Restate word for word the lines of the records below, starting at the line that contains "# Propeller shaft, strut, nozzle ring" and ending at the line that contains "a = math.radians(45 + 90 * k)", with both of those lines included and nothing else.

╭─ RECORDS FOR PROCESSING

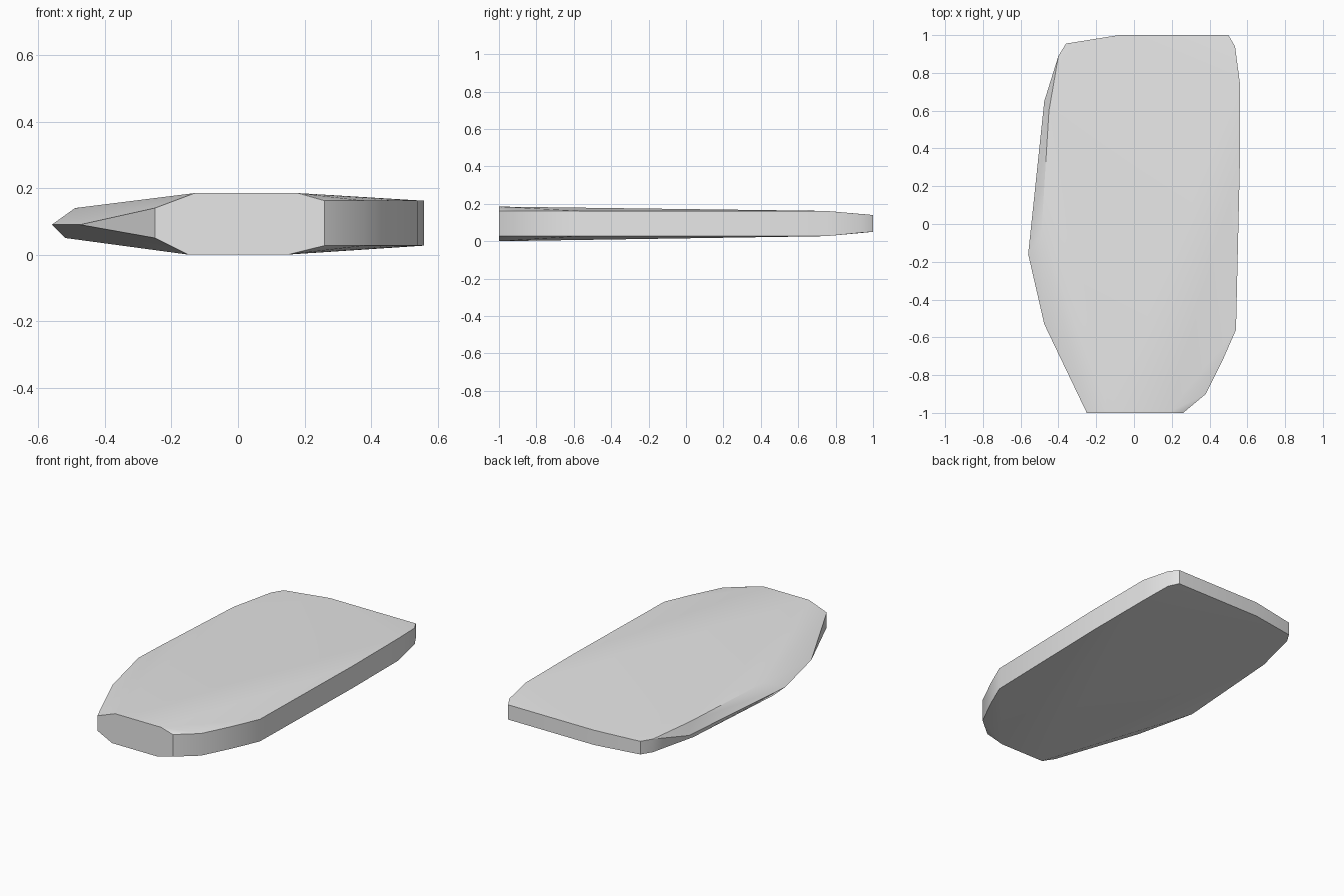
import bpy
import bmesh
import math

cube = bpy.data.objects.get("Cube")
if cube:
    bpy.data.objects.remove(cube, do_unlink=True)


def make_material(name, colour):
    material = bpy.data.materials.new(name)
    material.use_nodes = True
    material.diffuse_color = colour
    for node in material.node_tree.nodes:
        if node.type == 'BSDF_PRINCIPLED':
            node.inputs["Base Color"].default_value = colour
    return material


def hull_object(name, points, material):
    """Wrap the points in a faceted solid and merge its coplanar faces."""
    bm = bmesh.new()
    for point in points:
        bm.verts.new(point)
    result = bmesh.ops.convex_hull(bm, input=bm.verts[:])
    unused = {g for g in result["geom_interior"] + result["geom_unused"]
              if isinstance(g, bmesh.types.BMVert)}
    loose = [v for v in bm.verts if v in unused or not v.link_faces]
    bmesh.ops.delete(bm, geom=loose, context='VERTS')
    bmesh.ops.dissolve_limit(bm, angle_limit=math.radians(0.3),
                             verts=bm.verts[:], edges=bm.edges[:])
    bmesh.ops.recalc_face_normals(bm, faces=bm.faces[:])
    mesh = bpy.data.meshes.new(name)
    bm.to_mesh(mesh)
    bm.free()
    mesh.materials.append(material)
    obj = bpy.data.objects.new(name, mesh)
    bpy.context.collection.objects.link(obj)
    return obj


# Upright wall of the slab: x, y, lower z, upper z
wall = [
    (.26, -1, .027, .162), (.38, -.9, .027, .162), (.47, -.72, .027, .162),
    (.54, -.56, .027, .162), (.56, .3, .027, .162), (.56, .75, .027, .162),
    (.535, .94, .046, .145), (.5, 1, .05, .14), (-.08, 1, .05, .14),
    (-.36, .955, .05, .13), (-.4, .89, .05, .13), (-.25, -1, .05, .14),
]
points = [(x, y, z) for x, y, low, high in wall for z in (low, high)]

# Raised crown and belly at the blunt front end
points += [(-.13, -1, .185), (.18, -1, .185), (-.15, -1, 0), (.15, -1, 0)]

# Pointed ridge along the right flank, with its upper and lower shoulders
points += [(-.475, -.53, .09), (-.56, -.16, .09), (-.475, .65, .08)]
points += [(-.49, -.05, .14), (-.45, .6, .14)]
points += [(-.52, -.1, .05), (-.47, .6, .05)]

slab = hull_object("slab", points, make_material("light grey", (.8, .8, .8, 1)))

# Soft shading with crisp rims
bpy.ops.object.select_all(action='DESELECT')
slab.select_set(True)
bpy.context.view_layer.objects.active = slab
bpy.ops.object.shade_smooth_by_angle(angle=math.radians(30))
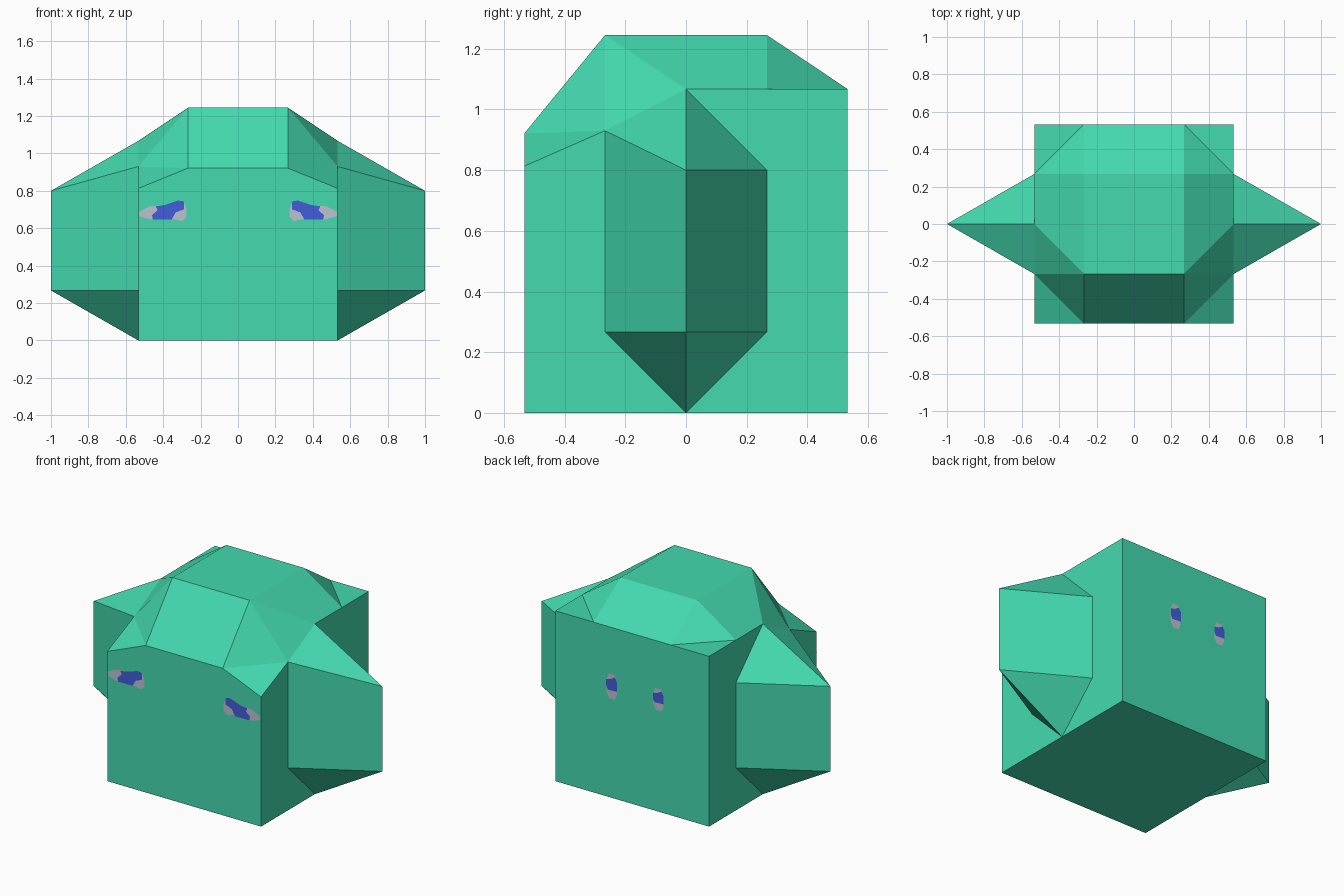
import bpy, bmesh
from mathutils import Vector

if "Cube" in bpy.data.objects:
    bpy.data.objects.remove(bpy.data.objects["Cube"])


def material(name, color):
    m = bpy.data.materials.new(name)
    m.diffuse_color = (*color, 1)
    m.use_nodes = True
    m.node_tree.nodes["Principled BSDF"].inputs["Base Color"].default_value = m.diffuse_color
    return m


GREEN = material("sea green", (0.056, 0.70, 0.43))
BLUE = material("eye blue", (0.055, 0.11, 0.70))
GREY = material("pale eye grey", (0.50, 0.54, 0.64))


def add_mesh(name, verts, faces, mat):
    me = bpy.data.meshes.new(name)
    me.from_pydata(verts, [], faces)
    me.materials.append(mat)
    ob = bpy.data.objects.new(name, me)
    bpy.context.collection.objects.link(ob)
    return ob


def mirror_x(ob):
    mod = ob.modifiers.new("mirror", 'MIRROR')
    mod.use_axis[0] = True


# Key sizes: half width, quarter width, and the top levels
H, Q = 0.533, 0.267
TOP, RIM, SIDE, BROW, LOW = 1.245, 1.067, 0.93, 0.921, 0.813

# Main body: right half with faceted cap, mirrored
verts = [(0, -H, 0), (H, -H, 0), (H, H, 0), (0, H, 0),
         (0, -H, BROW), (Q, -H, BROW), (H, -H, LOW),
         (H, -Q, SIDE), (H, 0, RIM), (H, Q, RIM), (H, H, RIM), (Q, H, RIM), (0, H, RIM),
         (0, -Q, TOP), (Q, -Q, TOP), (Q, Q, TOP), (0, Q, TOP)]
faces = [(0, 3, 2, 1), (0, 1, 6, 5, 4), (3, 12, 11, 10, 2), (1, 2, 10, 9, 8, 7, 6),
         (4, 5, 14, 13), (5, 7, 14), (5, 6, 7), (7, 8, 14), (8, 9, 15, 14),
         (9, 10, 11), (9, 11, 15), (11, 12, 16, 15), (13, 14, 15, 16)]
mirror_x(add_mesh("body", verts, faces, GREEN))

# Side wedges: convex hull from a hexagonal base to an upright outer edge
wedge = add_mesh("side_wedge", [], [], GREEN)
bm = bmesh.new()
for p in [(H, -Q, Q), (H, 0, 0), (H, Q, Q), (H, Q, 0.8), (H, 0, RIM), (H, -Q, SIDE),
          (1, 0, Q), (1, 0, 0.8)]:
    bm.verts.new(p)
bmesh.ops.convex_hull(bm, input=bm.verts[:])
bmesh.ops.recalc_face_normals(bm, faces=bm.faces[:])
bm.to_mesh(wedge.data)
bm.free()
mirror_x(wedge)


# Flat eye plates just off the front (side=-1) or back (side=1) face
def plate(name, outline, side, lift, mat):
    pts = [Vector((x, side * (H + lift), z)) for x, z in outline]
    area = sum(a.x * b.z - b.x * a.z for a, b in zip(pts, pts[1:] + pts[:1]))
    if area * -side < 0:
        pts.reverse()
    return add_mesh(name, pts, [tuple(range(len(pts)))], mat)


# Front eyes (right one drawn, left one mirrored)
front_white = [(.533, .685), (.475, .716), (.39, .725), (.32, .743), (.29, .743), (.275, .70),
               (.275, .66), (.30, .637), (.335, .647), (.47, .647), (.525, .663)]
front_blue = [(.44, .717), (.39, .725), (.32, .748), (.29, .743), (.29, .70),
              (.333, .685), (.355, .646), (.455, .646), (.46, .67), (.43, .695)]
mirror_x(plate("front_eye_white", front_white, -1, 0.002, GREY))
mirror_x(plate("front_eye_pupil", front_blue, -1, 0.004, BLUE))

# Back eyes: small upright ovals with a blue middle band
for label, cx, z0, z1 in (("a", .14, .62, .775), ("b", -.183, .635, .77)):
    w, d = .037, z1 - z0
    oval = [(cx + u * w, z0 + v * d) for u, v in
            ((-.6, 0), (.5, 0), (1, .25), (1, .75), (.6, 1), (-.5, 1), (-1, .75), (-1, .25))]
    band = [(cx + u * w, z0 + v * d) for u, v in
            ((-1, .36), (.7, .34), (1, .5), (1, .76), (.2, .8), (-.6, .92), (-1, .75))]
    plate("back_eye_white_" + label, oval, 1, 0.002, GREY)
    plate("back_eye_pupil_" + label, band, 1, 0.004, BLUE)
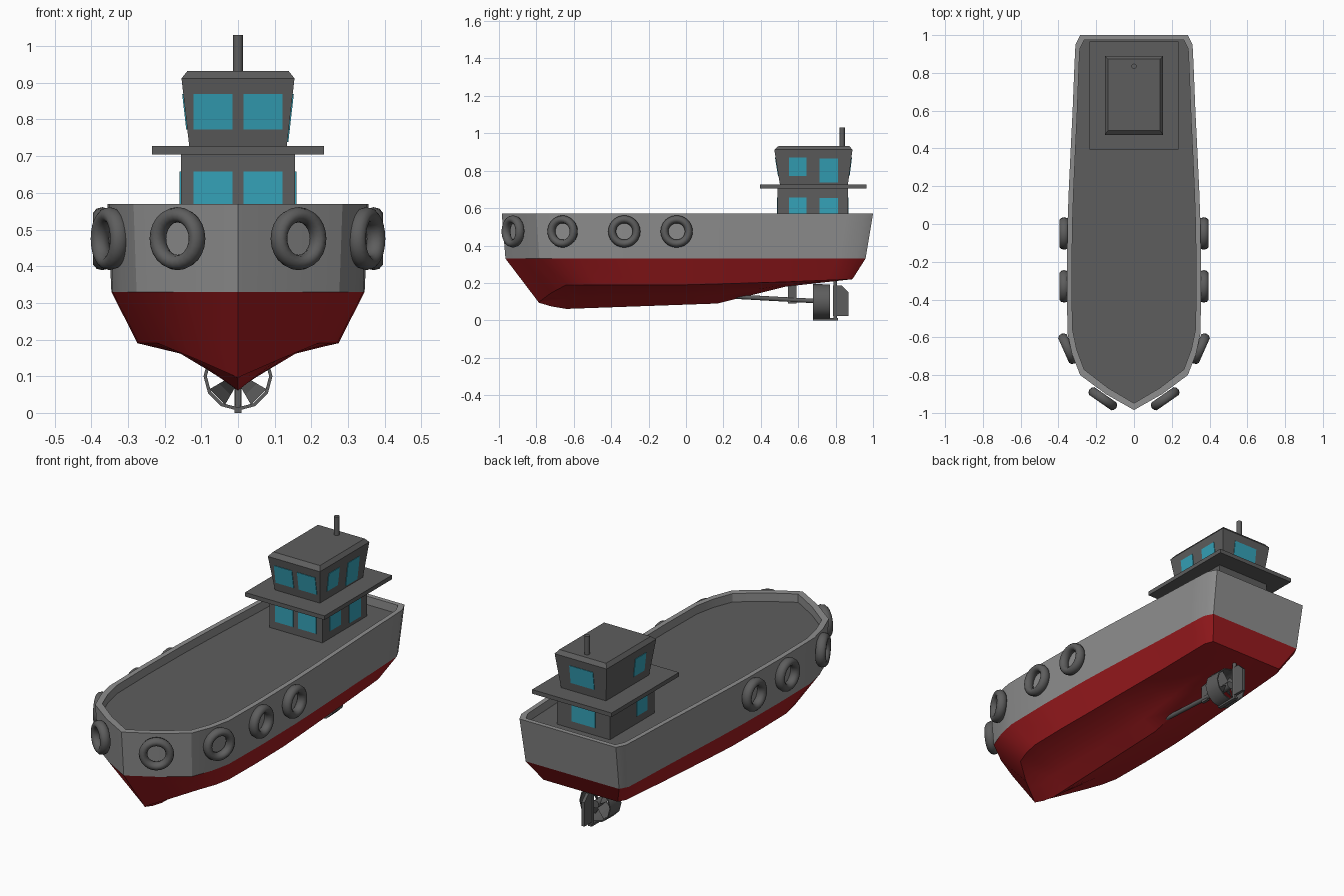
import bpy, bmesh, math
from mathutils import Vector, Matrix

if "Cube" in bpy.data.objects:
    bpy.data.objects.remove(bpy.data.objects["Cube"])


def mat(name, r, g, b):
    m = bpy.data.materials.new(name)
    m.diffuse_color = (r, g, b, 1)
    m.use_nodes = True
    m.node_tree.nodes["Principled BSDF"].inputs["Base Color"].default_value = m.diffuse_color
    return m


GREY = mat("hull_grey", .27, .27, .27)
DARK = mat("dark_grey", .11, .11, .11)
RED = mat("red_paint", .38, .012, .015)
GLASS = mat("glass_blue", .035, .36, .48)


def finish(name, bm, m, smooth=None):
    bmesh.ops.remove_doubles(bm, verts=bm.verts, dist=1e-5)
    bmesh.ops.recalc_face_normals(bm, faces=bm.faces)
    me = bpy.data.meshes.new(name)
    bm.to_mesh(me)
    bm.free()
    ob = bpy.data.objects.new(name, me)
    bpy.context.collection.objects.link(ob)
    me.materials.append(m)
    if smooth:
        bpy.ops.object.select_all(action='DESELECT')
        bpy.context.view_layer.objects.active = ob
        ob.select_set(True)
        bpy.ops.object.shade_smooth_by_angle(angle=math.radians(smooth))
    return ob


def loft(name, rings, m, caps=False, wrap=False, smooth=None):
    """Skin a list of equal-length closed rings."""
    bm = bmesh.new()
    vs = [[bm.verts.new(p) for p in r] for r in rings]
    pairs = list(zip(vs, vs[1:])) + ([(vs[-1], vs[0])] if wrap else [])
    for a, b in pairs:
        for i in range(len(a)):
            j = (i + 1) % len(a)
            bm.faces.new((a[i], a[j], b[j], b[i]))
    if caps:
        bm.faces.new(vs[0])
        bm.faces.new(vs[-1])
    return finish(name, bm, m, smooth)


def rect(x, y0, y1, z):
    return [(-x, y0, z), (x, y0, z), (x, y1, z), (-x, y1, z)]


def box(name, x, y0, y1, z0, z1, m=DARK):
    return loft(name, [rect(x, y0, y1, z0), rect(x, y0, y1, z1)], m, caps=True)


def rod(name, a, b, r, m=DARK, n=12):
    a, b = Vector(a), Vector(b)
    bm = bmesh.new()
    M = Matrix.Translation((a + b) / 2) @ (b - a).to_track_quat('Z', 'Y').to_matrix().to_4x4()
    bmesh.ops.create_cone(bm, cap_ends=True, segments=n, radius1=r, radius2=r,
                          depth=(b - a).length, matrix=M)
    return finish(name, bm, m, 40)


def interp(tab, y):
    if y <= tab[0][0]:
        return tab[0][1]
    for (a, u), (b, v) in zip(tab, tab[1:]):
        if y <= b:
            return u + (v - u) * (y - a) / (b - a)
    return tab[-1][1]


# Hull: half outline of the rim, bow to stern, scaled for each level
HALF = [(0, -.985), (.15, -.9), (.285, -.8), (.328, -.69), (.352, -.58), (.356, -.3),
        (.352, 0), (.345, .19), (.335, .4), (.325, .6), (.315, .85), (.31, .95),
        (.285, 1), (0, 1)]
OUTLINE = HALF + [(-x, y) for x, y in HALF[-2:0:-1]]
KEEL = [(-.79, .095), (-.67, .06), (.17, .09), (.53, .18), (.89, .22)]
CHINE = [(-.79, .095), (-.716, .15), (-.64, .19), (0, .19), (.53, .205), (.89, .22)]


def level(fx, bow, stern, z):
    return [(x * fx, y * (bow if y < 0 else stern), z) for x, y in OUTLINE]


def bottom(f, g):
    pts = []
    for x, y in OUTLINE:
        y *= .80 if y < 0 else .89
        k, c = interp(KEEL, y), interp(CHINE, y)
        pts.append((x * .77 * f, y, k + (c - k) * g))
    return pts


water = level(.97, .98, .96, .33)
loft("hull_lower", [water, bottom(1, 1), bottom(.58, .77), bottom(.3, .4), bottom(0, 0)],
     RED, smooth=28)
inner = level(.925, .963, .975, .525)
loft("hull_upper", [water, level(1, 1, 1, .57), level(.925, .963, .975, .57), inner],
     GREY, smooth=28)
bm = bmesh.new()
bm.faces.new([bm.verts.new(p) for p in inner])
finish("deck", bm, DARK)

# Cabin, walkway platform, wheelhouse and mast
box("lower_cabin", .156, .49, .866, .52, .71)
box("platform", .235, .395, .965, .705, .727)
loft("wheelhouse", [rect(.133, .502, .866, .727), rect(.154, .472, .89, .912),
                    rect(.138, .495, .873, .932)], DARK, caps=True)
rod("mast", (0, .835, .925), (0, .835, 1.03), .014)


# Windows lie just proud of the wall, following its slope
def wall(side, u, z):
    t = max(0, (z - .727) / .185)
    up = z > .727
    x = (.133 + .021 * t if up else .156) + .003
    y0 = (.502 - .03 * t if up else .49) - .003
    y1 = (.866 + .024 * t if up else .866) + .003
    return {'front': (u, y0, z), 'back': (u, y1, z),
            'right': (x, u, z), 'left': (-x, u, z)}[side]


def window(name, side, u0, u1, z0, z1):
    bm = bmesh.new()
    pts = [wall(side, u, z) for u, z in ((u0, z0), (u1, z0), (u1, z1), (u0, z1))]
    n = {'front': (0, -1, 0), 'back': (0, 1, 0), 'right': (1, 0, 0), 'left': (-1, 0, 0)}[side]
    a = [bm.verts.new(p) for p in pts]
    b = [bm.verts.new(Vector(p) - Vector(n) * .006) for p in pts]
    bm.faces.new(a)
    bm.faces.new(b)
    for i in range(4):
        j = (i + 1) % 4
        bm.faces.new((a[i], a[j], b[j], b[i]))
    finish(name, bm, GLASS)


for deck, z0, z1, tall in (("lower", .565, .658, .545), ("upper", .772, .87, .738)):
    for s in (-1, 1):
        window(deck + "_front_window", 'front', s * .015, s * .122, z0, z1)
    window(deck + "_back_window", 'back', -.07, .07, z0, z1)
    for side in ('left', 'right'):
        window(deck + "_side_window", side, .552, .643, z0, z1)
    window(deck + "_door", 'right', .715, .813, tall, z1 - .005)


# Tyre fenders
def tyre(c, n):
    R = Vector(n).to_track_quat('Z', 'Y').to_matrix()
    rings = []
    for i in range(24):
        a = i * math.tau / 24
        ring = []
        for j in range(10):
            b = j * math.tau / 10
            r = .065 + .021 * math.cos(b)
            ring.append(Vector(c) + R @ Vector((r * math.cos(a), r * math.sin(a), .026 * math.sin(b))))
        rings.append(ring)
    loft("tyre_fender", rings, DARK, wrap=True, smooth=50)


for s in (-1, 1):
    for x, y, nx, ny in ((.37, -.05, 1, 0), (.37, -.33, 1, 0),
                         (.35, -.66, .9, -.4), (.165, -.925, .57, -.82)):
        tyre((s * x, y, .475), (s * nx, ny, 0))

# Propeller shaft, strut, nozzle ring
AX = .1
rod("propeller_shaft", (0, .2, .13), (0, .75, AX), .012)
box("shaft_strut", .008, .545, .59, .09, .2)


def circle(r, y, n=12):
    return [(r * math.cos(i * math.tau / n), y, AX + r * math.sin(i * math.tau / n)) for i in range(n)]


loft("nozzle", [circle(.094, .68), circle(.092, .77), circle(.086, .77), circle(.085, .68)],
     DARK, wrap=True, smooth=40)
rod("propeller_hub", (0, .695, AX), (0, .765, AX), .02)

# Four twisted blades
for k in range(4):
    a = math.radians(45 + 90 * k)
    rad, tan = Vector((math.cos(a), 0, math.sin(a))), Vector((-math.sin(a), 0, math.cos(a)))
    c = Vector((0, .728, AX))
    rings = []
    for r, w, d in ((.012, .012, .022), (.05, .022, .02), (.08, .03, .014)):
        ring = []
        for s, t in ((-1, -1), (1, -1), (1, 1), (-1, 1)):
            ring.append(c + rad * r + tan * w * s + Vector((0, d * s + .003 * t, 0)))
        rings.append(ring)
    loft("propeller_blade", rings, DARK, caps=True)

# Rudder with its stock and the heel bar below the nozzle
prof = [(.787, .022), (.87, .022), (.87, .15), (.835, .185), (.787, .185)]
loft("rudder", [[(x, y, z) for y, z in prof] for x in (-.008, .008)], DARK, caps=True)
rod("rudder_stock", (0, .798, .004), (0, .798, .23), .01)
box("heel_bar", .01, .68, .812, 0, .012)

╰─

TASK RESPONSE:
# Propeller shaft, strut, nozzle ring
AX = .1
rod("propeller_shaft", (0, .2, .13), (0, .75, AX), .012)
box("shaft_strut", .008, .545, .59, .09, .2)


def circle(r, y, n=12):
    return [(r * math.cos(i * math.tau / n), y, AX + r * math.sin(i * math.tau / n)) for i in range(n)]


loft("nozzle", [circle(.094, .68), circle(.092, .77), circle(.086, .77), circle(.085, .68)],
     DARK, wrap=True, smooth=40)
rod("propeller_hub", (0, .695, AX), (0, .765, AX), .02)

# Four twisted blades
for k in range(4):
    a = math.radians(45 + 90 * k)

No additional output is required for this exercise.